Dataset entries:
____________

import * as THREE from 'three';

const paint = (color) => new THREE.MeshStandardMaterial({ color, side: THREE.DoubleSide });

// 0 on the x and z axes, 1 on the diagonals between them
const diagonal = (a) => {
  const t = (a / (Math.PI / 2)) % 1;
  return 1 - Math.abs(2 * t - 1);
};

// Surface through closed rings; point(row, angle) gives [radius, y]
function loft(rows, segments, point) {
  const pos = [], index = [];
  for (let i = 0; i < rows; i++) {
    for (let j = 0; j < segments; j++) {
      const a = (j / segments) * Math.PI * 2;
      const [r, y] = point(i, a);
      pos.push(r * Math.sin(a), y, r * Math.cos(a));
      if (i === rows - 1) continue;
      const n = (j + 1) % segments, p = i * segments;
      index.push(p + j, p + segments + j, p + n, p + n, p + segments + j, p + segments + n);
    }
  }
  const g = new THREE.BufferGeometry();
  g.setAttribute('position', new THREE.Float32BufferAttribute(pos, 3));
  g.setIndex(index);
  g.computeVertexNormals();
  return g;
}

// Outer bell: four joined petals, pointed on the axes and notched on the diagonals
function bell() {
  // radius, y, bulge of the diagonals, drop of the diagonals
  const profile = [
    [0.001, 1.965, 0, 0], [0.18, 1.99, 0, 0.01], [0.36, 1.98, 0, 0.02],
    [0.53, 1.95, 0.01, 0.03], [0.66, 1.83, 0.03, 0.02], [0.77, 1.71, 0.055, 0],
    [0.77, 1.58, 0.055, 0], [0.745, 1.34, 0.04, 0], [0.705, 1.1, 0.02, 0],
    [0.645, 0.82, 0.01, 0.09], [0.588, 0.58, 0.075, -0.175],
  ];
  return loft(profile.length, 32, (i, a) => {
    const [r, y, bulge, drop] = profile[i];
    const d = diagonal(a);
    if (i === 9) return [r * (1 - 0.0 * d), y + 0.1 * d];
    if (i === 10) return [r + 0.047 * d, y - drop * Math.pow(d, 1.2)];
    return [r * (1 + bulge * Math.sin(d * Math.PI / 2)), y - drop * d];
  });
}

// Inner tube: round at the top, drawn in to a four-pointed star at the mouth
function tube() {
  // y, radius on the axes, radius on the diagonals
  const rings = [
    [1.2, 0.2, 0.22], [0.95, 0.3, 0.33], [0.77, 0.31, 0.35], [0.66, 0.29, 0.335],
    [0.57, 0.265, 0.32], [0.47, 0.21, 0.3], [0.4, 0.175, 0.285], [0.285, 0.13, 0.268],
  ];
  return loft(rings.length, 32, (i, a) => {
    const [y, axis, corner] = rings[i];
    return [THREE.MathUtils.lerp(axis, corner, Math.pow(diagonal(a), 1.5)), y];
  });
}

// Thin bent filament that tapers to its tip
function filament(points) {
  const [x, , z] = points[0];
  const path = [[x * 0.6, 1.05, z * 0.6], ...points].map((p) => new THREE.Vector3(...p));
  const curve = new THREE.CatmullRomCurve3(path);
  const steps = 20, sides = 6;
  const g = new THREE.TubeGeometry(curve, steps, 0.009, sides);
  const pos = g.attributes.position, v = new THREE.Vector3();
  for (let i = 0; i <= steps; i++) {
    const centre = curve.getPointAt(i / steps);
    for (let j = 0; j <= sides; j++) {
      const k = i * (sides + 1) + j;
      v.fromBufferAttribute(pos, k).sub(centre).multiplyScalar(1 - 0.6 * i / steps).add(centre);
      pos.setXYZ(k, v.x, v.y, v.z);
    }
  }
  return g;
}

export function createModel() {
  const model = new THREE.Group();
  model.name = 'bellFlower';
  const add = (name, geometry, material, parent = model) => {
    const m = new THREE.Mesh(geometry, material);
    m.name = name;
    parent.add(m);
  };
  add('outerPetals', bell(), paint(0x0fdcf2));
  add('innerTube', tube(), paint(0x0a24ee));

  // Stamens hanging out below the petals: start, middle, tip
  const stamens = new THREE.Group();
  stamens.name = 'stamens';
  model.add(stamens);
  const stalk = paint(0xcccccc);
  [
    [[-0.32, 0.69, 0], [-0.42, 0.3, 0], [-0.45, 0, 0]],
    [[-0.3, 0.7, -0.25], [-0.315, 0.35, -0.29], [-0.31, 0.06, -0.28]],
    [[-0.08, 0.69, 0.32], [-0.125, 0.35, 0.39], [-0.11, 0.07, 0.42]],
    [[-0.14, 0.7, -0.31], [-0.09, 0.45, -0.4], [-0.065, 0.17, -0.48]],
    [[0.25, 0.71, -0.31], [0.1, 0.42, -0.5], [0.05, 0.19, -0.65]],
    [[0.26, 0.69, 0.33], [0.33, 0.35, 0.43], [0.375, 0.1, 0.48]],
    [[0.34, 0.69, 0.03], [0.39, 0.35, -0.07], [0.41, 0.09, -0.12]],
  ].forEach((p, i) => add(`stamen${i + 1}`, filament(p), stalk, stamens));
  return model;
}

____________

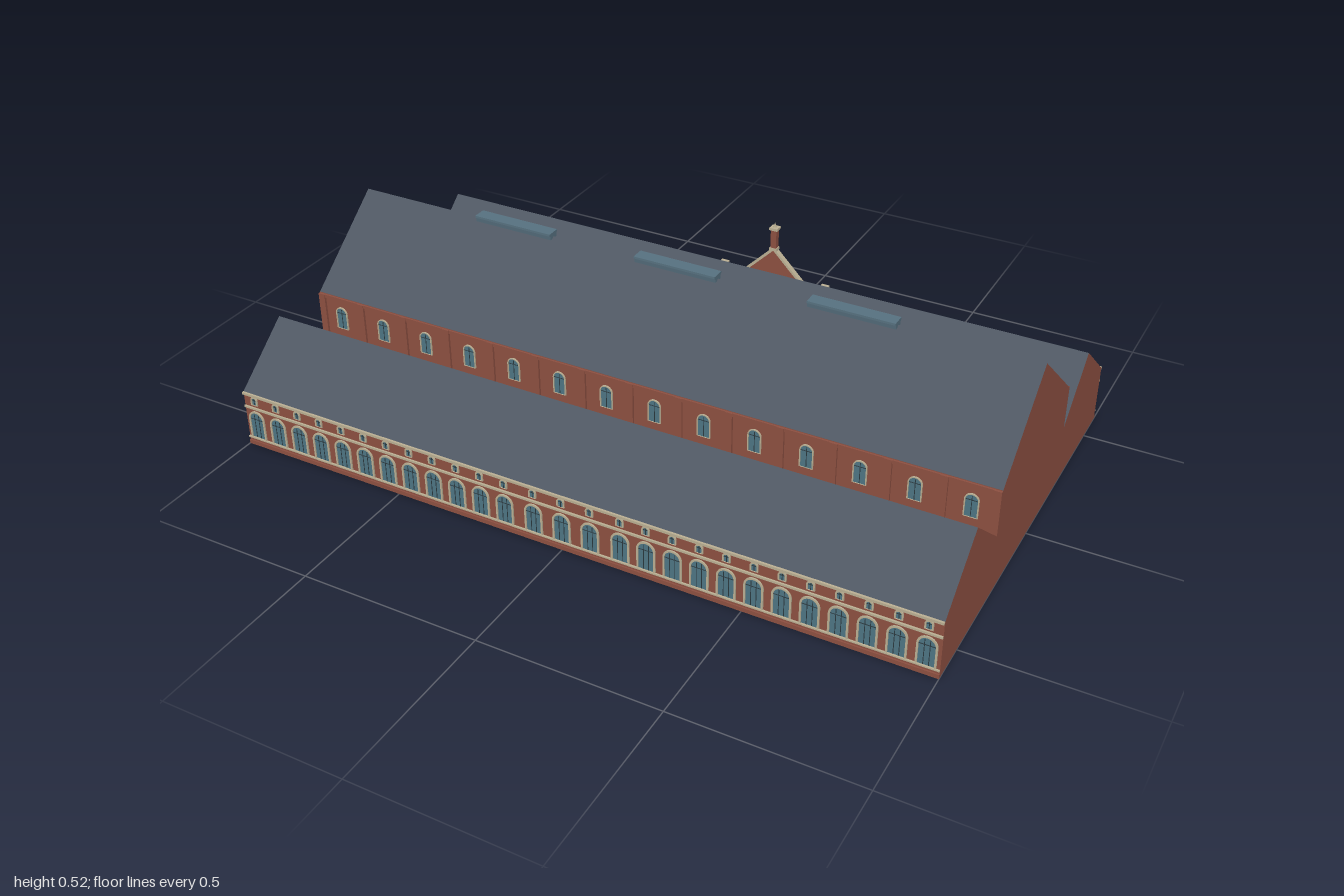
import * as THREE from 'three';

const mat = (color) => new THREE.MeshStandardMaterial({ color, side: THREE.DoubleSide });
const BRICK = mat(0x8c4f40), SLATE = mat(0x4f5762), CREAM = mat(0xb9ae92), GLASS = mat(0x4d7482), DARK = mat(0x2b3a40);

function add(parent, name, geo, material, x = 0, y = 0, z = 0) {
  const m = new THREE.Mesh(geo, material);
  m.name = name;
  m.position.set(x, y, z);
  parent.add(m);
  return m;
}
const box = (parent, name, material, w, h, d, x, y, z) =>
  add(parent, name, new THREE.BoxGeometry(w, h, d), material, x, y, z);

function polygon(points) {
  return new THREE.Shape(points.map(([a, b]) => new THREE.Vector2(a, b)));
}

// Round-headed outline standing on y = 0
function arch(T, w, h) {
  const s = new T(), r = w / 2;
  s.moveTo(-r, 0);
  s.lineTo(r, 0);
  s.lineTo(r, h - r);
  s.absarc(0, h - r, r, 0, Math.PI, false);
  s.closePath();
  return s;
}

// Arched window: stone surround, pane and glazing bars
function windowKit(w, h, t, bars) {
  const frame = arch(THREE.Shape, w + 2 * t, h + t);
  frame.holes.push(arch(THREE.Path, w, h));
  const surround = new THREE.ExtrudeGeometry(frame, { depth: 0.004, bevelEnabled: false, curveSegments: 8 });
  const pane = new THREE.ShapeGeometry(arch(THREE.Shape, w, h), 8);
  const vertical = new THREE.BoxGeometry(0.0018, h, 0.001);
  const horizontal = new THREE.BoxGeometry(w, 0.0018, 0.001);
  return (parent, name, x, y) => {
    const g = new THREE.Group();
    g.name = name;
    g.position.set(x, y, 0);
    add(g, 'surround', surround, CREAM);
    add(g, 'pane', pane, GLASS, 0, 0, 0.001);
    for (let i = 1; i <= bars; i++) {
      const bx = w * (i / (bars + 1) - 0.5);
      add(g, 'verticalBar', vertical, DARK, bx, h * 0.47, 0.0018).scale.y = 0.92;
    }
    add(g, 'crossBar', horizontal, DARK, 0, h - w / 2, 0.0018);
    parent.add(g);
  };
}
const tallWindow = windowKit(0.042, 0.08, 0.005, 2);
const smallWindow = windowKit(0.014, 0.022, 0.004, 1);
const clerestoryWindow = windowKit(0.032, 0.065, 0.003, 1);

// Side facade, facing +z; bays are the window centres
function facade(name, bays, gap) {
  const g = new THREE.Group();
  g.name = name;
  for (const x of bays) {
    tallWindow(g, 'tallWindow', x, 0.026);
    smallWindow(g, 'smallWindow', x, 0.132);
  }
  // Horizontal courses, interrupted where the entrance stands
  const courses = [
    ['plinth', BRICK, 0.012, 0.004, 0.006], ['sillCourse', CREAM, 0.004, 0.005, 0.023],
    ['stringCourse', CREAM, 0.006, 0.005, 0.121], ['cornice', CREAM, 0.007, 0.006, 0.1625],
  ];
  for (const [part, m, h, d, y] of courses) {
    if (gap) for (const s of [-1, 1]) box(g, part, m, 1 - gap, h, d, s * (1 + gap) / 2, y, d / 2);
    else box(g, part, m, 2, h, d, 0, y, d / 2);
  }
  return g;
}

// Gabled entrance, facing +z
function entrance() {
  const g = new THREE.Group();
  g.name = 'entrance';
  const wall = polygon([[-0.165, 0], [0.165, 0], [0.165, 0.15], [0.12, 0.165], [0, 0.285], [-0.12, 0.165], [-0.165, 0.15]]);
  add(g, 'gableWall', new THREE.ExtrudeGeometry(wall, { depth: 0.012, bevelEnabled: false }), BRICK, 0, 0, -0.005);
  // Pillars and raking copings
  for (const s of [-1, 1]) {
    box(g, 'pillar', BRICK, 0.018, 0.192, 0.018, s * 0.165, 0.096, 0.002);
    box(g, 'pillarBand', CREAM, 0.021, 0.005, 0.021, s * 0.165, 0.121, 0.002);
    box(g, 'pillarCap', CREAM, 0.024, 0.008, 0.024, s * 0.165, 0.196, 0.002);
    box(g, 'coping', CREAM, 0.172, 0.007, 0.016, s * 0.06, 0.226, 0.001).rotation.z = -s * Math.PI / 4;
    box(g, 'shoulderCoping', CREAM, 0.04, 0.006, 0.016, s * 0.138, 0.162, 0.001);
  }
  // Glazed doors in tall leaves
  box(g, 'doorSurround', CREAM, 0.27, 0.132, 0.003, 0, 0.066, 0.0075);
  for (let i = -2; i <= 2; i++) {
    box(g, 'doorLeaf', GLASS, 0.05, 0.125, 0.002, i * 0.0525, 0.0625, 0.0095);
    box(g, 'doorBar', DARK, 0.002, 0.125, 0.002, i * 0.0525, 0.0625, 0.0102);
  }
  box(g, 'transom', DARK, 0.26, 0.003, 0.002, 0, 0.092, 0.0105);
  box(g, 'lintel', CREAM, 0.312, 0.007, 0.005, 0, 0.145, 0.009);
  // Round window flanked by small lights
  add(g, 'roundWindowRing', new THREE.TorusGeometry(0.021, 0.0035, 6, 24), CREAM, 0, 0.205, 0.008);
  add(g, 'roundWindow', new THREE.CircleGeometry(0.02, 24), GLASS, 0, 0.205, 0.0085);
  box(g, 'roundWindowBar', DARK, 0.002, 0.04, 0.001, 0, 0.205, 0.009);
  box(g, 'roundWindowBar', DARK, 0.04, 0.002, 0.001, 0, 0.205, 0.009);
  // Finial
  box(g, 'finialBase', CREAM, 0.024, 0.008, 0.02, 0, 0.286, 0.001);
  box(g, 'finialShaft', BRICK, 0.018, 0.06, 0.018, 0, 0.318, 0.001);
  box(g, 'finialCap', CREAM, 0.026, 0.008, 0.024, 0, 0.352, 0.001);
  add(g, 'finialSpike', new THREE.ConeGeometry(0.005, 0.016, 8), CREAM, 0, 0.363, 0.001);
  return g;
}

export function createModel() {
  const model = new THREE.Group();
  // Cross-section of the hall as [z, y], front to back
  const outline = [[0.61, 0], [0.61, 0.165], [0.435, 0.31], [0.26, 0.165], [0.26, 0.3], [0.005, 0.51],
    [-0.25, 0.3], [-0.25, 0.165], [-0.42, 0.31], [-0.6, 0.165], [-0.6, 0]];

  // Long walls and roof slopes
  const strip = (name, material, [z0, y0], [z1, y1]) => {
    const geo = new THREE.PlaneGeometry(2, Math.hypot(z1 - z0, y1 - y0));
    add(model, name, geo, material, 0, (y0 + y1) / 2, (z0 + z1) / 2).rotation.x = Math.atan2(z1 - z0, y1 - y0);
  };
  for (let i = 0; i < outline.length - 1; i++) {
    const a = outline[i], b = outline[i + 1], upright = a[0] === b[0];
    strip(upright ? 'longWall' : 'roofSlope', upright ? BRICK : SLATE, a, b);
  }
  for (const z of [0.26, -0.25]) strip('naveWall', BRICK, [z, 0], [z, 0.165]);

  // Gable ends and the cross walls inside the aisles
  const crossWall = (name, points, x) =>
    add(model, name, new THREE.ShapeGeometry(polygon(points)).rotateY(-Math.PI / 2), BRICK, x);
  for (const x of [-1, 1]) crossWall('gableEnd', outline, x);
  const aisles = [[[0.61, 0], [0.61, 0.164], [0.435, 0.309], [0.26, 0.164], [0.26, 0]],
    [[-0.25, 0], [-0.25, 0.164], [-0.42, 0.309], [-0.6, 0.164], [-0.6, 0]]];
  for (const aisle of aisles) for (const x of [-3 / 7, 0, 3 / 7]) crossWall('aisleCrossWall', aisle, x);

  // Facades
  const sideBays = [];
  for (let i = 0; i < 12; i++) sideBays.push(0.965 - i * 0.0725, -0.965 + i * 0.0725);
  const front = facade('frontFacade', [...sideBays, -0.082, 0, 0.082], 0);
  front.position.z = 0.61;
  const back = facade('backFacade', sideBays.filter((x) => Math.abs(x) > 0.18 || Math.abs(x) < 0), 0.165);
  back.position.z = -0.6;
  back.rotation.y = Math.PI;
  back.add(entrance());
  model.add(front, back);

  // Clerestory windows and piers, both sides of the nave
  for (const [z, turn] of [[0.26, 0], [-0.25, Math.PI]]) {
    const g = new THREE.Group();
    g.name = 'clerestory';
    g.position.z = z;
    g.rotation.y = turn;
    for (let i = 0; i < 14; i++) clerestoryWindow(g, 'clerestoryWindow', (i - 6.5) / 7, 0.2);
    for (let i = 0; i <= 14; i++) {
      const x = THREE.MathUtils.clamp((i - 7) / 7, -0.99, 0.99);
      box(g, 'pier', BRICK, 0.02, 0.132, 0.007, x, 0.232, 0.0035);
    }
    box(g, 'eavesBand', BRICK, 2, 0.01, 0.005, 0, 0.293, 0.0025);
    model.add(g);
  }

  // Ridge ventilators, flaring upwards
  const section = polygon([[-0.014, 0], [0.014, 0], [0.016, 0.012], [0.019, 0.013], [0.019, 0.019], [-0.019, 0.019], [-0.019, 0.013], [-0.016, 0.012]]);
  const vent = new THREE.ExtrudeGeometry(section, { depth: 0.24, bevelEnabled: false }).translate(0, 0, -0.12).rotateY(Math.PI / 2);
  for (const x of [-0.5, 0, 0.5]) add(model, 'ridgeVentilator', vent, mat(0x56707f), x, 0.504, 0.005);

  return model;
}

____________

**What you have to do:**
Lines holding "position" in the data above: copy each of them.

**The completed task:**
  g.setAttribute('position', new THREE.Float32BufferAttribute(pos, 3));
  const pos = g.attributes.position, v = new THREE.Vector3();
  m.position.set(x, y, z);
    g.position.set(x, y, 0);
  front.position.z = 0.61;
  back.position.z = -0.6;
    g.position.z = z;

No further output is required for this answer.